People wishing to speak when a hearing isn't scheduled must submit a written request to the clerk's office the day before the meeting.

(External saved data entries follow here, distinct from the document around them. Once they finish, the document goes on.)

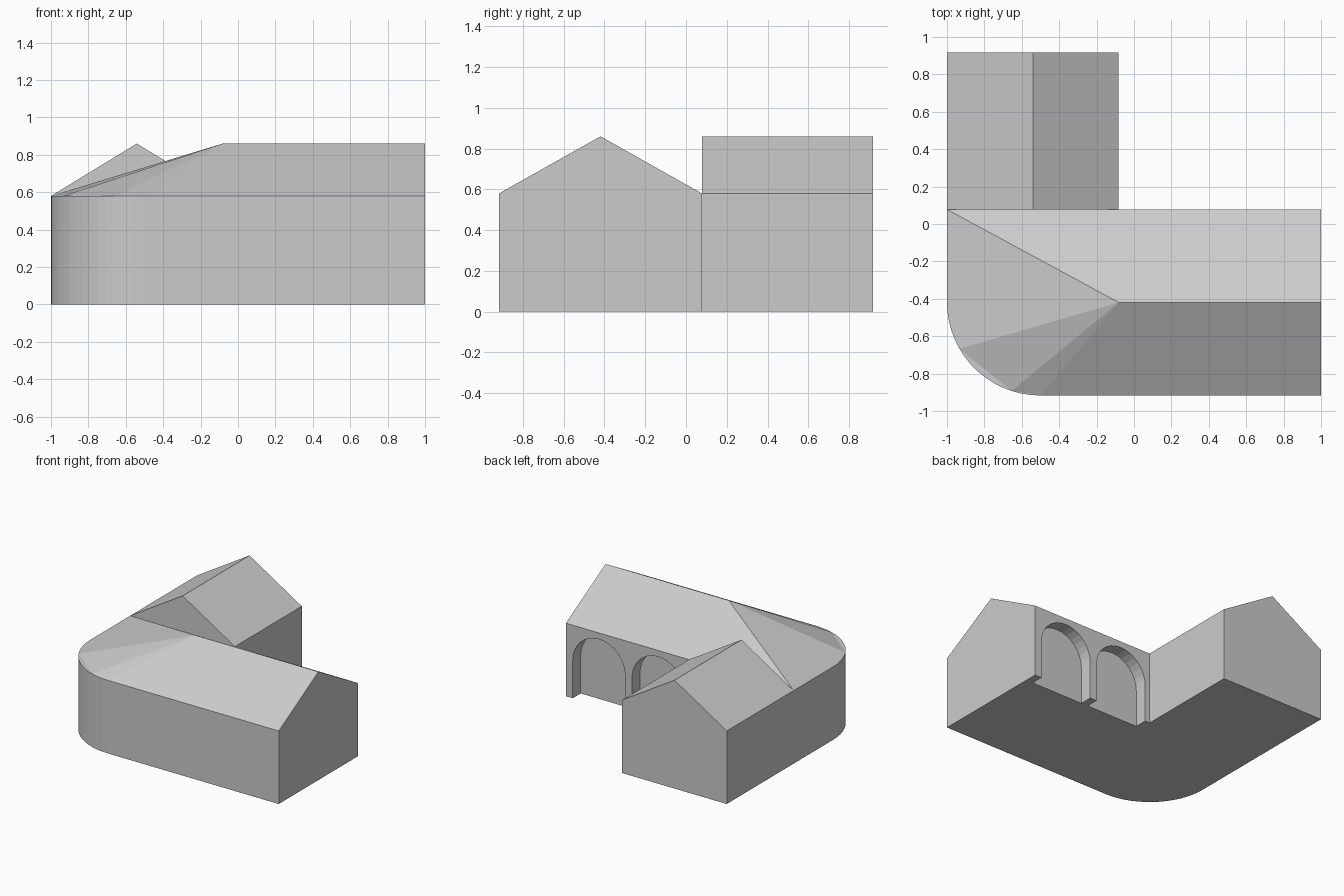
import bpy, bmesh, math

if "Cube" in bpy.data.objects:
    bpy.data.objects.remove(bpy.data.objects["Cube"])

EAVE, RIDGE = 0.58, 0.86
Y0, YM, Y1 = -0.917, 0.078, 0.917      # front, inner wall, back
XI = -0.082                            # inner side of the rear wing
YR = (Y0 + YM) / 2                     # ridge line of the front wing
XR = (-1 + XI) / 2                     # ridge line of the rear wing
R, SEG = 0.5, 15                       # rounded corner


def make(name, faces):
    """Object from faces given as coordinate lists, welded together."""
    bm = bmesh.new()
    for f in faces:
        bm.faces.new([bm.verts.new(p) for p in f])
    bmesh.ops.remove_doubles(bm, verts=bm.verts, dist=1e-5)
    bmesh.ops.recalc_face_normals(bm, faces=bm.faces)
    me = bpy.data.meshes.new(name)
    bm.to_mesh(me)
    bm.free()
    ob = bpy.data.objects.new(name, me)
    bpy.context.collection.objects.link(ob)
    return ob


def at(points, z):
    return [(x, y, z) for x, y in points]


def pairs(points):
    return zip(points, points[1:] + points[:1])


# Front wing: walls following a plan with one rounded corner
arc = [(-1 + R - R * math.cos(math.radians(90 * i / SEG)),
        Y0 + R - R * math.sin(math.radians(90 * i / SEG))) for i in range(SEG + 1)]
plan = [(-1, YM)] + arc + [(XI, Y0), (1, Y0), (1, YM)]
faces = [at(plan, 0)]
for a, b in pairs(plan):
    if a != (1, Y0):
        faces.append(at([a, b], 0) + at([b, a], EAVE))
apex, end = (XI, YR, RIDGE), (1, YR, RIDGE)
# gable end, front slope and rear slope
faces.append([(1, Y0, 0), (1, YM, 0), (1, YM, EAVE), end, (1, Y0, EAVE)])
faces.append(at([(XI, Y0), (1, Y0)], EAVE) + [end, apex])
faces.append(at([(1, YM), (-1, YM)], EAVE) + [apex, end])
# hip fan over the rounded corner, with flat slivers out to the curved eave
stops = [0, 6, 13, SEG + 1, SEG + 2]
for i, j in zip(stops, stops[1:]):
    faces.append(at([plan[i], plan[j]], EAVE) + [apex])
    if j - i > 1:
        faces.append(at(plan[i:j + 1], EAVE))
front_wing = make("front_wing", faces)

# Arched recesses in the courtyard wall
for n, cx in enumerate((0.71, 0.19)):
    r, spring, depth = 0.23, 0.30, 0.10
    prof = [(cx - r, -0.1), (cx + r, -0.1)]
    prof += [(cx + r * math.cos(math.pi * k / 16), spring + r * math.sin(math.pi * k / 16))
             for k in range(17)]
    ends = [[(x, y, z) for x, z in prof] for y in (YM - depth, YM + 0.1)]
    sides = [[a0, b0, b1, a1] for (a0, b0), (a1, b1) in zip(pairs(ends[0]), pairs(ends[1]))]
    cutter = make(f"arch_cutter_{n + 1}", ends + sides)
    cutter.hide_render = True
    cutter.hide_viewport = True
    mod = front_wing.modifiers.new(f"arch_{n + 1}", 'BOOLEAN')
    mod.operation = 'DIFFERENCE'
    mod.solver = 'EXACT'
    mod.object = cutter

# Rear wing: gabled block, open where it joins the front wing
back = [(-1, Y1, 0), (XI, Y1, 0), (XI, Y1, EAVE), (XR, Y1, RIDGE), (-1, Y1, EAVE)]
inner = [(x, YM, z) for x, y, z in back]
faces = [back, inner[2:]]
faces += [[a0, b0, b1, a1] for (a0, b0), (a1, b1) in zip(pairs(back), pairs(inner))]
make("rear_wing", faces)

The requests are forwarded to the council member who chairs the committee in charge of the topic the resident wishes to address.Now, however, as the result of one of many suggestions related to Akron's charter review process (you can see the commission's report here; Akron has their charter reviewed every ten years; Pepper Pike's charter provides for no charter review and has not in fact ever been reviewed systematically the way other cities review theirs on a routine, as-required by their charter basis):
Beginning next week, the council will permit a half-hour open mic before the regularly scheduled 7 p.m. council meetings for anyone who wants to talk about anything.
One member of the council — the first week it will be Jim Hurley, who represents Ward 1 — along with representatives of the administration, will listen to the comments.
Council President Marco Sommerville said this will ''provide another layer to better assist the citizens of Akron.''Sommerville made the change in response to a petition drive by former Akron Councilman Ernie Tarle for a charter change that would require a half-hour public comment period during council meetings and 15 minutes during committee meetings.
The article seems to indicate that there will be a three-minute speaking time limit.Sommerville said the change would be an experiment and a group may still be formed to take a look at whether additional opportunities for comment are needed.
What I really like about this story is that the change was driven by a voter, albeit a former member of Akron's city council. Personally, I don't think matters should have to go to a petition drive in order to get changes but never say never - there can be those times (whether I'm on or off council). However, in this instance, the current Council President appears to be implementing the full request made by the former council member.
I have not followed this debate in Akron, but I wanted to highlight this article as an example of how to change government.